## EXERCISE REQUIREMENTS
Retype every entry below exactly as it stands.

(INPUT Opens)

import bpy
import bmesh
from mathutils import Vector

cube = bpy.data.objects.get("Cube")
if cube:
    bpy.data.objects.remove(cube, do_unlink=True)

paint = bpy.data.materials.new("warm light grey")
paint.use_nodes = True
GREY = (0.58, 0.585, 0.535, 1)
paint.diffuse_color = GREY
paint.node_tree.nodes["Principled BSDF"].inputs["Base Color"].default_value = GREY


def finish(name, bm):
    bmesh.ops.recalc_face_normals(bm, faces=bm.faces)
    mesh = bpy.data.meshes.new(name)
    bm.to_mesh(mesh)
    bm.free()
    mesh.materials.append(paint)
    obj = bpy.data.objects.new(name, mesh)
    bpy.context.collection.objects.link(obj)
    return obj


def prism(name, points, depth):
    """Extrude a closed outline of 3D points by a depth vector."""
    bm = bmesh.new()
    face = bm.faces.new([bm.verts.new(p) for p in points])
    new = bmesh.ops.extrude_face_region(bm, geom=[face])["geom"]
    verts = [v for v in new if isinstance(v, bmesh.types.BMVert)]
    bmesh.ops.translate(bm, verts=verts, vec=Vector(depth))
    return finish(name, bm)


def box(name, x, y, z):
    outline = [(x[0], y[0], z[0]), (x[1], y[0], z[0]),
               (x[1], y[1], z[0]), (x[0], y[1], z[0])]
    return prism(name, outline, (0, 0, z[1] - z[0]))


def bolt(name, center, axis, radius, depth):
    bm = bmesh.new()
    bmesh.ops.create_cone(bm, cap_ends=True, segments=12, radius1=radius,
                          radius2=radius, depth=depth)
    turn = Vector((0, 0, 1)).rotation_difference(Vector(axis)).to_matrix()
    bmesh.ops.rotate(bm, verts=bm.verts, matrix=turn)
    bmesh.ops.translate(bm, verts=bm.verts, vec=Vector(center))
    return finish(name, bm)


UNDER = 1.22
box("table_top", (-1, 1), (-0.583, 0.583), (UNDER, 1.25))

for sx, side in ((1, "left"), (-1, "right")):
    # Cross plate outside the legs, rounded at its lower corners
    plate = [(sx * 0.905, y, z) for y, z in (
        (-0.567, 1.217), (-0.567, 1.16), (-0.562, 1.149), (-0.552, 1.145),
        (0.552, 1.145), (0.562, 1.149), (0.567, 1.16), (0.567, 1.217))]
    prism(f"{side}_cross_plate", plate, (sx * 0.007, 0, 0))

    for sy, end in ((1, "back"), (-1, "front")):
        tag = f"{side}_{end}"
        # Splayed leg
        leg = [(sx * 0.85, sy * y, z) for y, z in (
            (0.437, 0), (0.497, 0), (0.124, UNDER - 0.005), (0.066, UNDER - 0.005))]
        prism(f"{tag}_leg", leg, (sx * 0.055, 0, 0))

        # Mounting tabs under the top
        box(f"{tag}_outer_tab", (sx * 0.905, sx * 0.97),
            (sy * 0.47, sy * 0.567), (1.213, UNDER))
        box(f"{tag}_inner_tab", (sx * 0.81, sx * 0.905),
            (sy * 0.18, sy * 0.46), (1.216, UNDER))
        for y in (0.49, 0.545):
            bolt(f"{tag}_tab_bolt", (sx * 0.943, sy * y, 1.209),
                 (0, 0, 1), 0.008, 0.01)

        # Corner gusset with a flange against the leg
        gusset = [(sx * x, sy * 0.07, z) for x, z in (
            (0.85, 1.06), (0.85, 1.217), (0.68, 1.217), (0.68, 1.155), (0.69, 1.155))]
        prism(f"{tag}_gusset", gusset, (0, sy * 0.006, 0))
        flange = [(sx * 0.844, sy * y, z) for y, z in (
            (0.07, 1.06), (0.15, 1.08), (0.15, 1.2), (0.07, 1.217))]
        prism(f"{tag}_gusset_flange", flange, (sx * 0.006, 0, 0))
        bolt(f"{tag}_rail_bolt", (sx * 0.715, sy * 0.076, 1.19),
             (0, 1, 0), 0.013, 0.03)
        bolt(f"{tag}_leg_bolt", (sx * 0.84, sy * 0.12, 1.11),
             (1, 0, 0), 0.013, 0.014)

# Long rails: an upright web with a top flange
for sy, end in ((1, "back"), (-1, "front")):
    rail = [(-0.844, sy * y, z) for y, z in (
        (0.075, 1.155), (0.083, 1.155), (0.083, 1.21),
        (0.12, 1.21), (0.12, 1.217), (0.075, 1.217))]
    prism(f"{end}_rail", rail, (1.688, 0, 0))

(INPUT Closes)

## ANSWER SPACE
import bpy
import bmesh
from mathutils import Vector

cube = bpy.data.objects.get("Cube")
if cube:
    bpy.data.objects.remove(cube, do_unlink=True)

paint = bpy.data.materials.new("warm light grey")
paint.use_nodes = True
GREY = (0.58, 0.585, 0.535, 1)
paint.diffuse_color = GREY
paint.node_tree.nodes["Principled BSDF"].inputs["Base Color"].default_value = GREY


def finish(name, bm):
    bmesh.ops.recalc_face_normals(bm, faces=bm.faces)
    mesh = bpy.data.meshes.new(name)
    bm.to_mesh(mesh)
    bm.free()
    mesh.materials.append(paint)
    obj = bpy.data.objects.new(name, mesh)
    bpy.context.collection.objects.link(obj)
    return obj


def prism(name, points, depth):
    """Extrude a closed outline of 3D points by a depth vector."""
    bm = bmesh.new()
    face = bm.faces.new([bm.verts.new(p) for p in points])
    new = bmesh.ops.extrude_face_region(bm, geom=[face])["geom"]
    verts = [v for v in new if isinstance(v, bmesh.types.BMVert)]
    bmesh.ops.translate(bm, verts=verts, vec=Vector(depth))
    return finish(name, bm)


def box(name, x, y, z):
    outline = [(x[0], y[0], z[0]), (x[1], y[0], z[0]),
               (x[1], y[1], z[0]), (x[0], y[1], z[0])]
    return prism(name, outline, (0, 0, z[1] - z[0]))


def bolt(name, center, axis, radius, depth):
    bm = bmesh.new()
    bmesh.ops.create_cone(bm, cap_ends=True, segments=12, radius1=radius,
                          radius2=radius, depth=depth)
    turn = Vector((0, 0, 1)).rotation_difference(Vector(axis)).to_matrix()
    bmesh.ops.rotate(bm, verts=bm.verts, matrix=turn)
    bmesh.ops.translate(bm, verts=bm.verts, vec=Vector(center))
    return finish(name, bm)


UNDER = 1.22
box("table_top", (-1, 1), (-0.583, 0.583), (UNDER, 1.25))

for sx, side in ((1, "left"), (-1, "right")):
    # Cross plate outside the legs, rounded at its lower corners
    plate = [(sx * 0.905, y, z) for y, z in (
        (-0.567, 1.217), (-0.567, 1.16), (-0.562, 1.149), (-0.552, 1.145),
        (0.552, 1.145), (0.562, 1.149), (0.567, 1.16), (0.567, 1.217))]
    prism(f"{side}_cross_plate", plate, (sx * 0.007, 0, 0))

    for sy, end in ((1, "back"), (-1, "front")):
        tag = f"{side}_{end}"
        # Splayed leg
        leg = [(sx * 0.85, sy * y, z) for y, z in (
            (0.437, 0), (0.497, 0), (0.124, UNDER - 0.005), (0.066, UNDER - 0.005))]
        prism(f"{tag}_leg", leg, (sx * 0.055, 0, 0))

        # Mounting tabs under the top
        box(f"{tag}_outer_tab", (sx * 0.905, sx * 0.97),
            (sy * 0.47, sy * 0.567), (1.213, UNDER))
        box(f"{tag}_inner_tab", (sx * 0.81, sx * 0.905),
            (sy * 0.18, sy * 0.46), (1.216, UNDER))
        for y in (0.49, 0.545):
            bolt(f"{tag}_tab_bolt", (sx * 0.943, sy * y, 1.209),
                 (0, 0, 1), 0.008, 0.01)

        # Corner gusset with a flange against the leg
        gusset = [(sx * x, sy * 0.07, z) for x, z in (
            (0.85, 1.06), (0.85, 1.217), (0.68, 1.217), (0.68, 1.155), (0.69, 1.155))]
        prism(f"{tag}_gusset", gusset, (0, sy * 0.006, 0))
        flange = [(sx * 0.844, sy * y, z) for y, z in (
            (0.07, 1.06), (0.15, 1.08), (0.15, 1.2), (0.07, 1.217))]
        prism(f"{tag}_gusset_flange", flange, (sx * 0.006, 0, 0))
        bolt(f"{tag}_rail_bolt", (sx * 0.715, sy * 0.076, 1.19),
             (0, 1, 0), 0.013, 0.03)
        bolt(f"{tag}_leg_bolt", (sx * 0.84, sy * 0.12, 1.11),
             (1, 0, 0), 0.013, 0.014)

# Long rails: an upright web with a top flange
for sy, end in ((1, "back"), (-1, "front")):
    rail = [(-0.844, sy * y, z) for y, z in (
        (0.075, 1.155), (0.083, 1.155), (0.083, 1.21),
        (0.12, 1.21), (0.12, 1.217), (0.075, 1.217))]
    prism(f"{end}_rail", rail, (1.688, 0, 0))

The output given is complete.